About the same time a young woman arrived, calling herself Mary Curtis. She was from Baltimore, and was prompted to escape to keep from being sold. She was nineteen years of age, small size, dark complexion. No special incidents in her life were noted.
William Brown came next. If others had managed to make their way out of the prison-house without great difficulties, it was far from William to meet with such good luck, as he had suffered excessively for five weeks while traveling. It was an easy matter for a traveler to get lost, not knowing the roads, nor was it safe to apply to a stranger for information or direction—therefore, in many instances, the journey would either have to be given up, or be prosecuted, suffering almost to the death.
In the trying circumstances in which William found himself, dark as everything looked, he could not consent to return to his master, as he felt persuaded, that if he did, there would be no rest on earth for him. He well remembered, that, because he had resisted being flogged (being high spirited), his master had declined to sell him for the express purpose of making an example of him—as a warning to the other slaves on the place. William was as much opposed to being thus made use of as he was to being flogged. His reflections and his stout heart enabled him to endure five weeks of severe suffering while fleeing from oppression. Of course, when he did succeed, the triumph was unspeakably joyous. Doubtless, he had thought a great deal during this time, and being an intelligent fugitive, he interested the Committee greatly.
The man that he escaped from was called William Elliott, a farmer, living in Prince George’s county, Md. William Elliott claimed the right to flog and used it too. William, however, gave him the character of being among the moderate slave-holders of that part of the country. This was certainly a charitable view. William was of a chestnut color, well made, and would have commanded, under the “hammer,” a high price, if his apparent intelligence had not damaged him. He left his father, grand-mother, four sisters and two brothers, all living where he fled from.

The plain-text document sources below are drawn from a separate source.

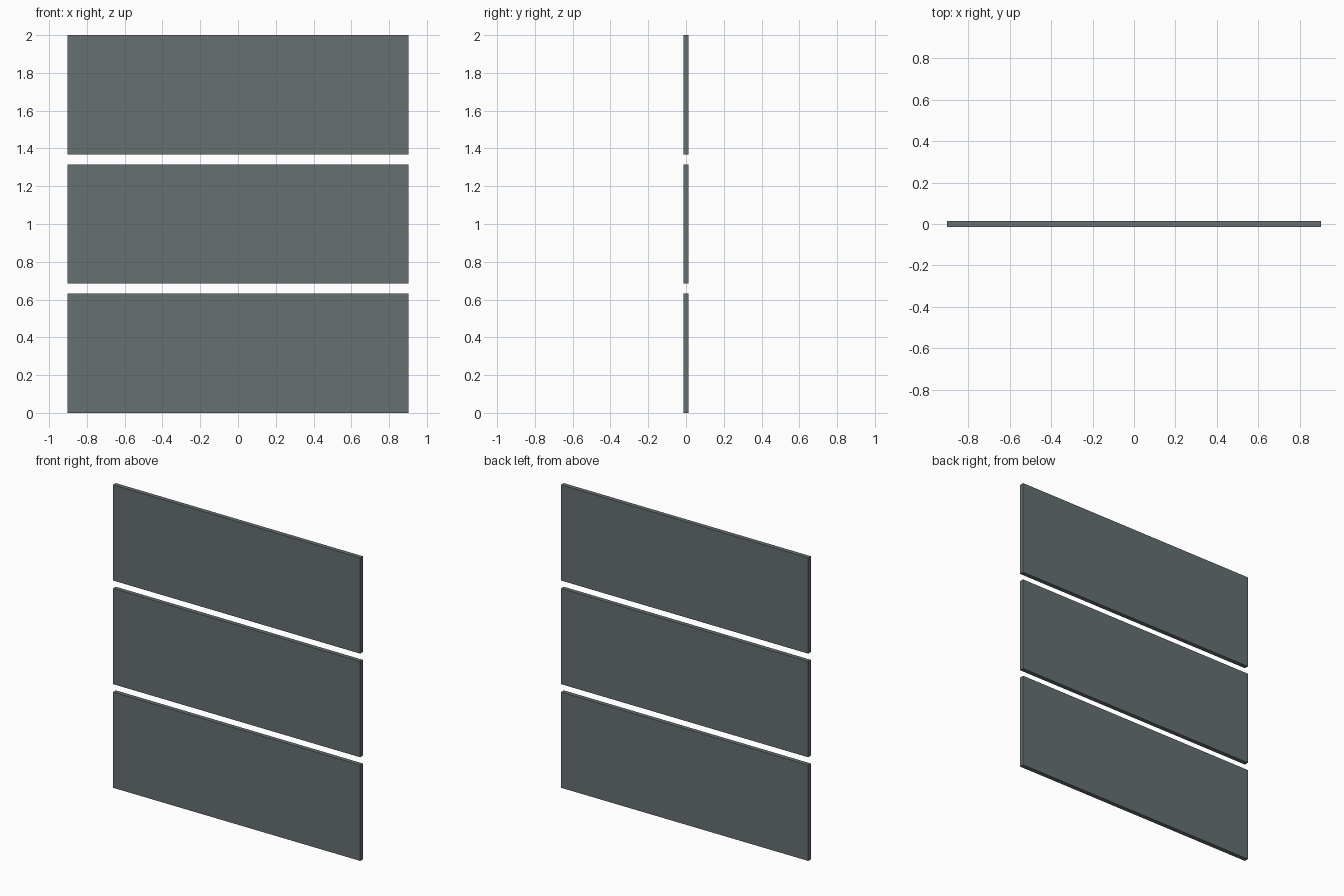
import bpy

if "Cube" in bpy.data.objects:
    bpy.data.objects.remove(bpy.data.objects["Cube"])

WIDTH, THICKNESS, HEIGHT, GAP = 1.805, 0.029, 0.632, 0.052

# Single slate grey finish
slate = bpy.data.materials.new("slate_grey")
slate.diffuse_color = (0.133, 0.162, 0.165, 1.0)
slate.use_nodes = True
slate.node_tree.nodes["Principled BSDF"].inputs["Base Color"].default_value = slate.diffuse_color


def add_panel(name, bottom):
    bpy.ops.mesh.primitive_cube_add(size=1, location=(0, 0, bottom + HEIGHT / 2))
    panel = bpy.context.object
    panel.name = name
    panel.scale = (WIDTH, THICKNESS, HEIGHT)
    bpy.ops.object.transform_apply(location=False, rotation=False, scale=True)
    panel.data.materials.append(slate)


# Three equal panels stacked with narrow gaps
for i, name in enumerate(("lower_panel", "middle_panel", "upper_panel")):
    add_panel(name, i * (HEIGHT + GAP))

Charles Henry Brown. This “chattel” was owned by Dr. Richard Dorsey, of Cambridge, Maryland. Up to twenty-seven years of age, he had experienced and observed how slaves were treated in his neighborhood, and he made up his mind that he was not in favor of the Institution in any form whatever. Indeed he felt, that for a man to put his hand in his neighbor’s pocket and rob him, was nothing compared to the taking of a man’s hard earnings from year to year. Really Charles reasoned the case so well, in his uncultured country phrases, that the Committee was rather surprised, and admired his spirit in escaping. He was a man of not quite medium size, with marked features of mind and character.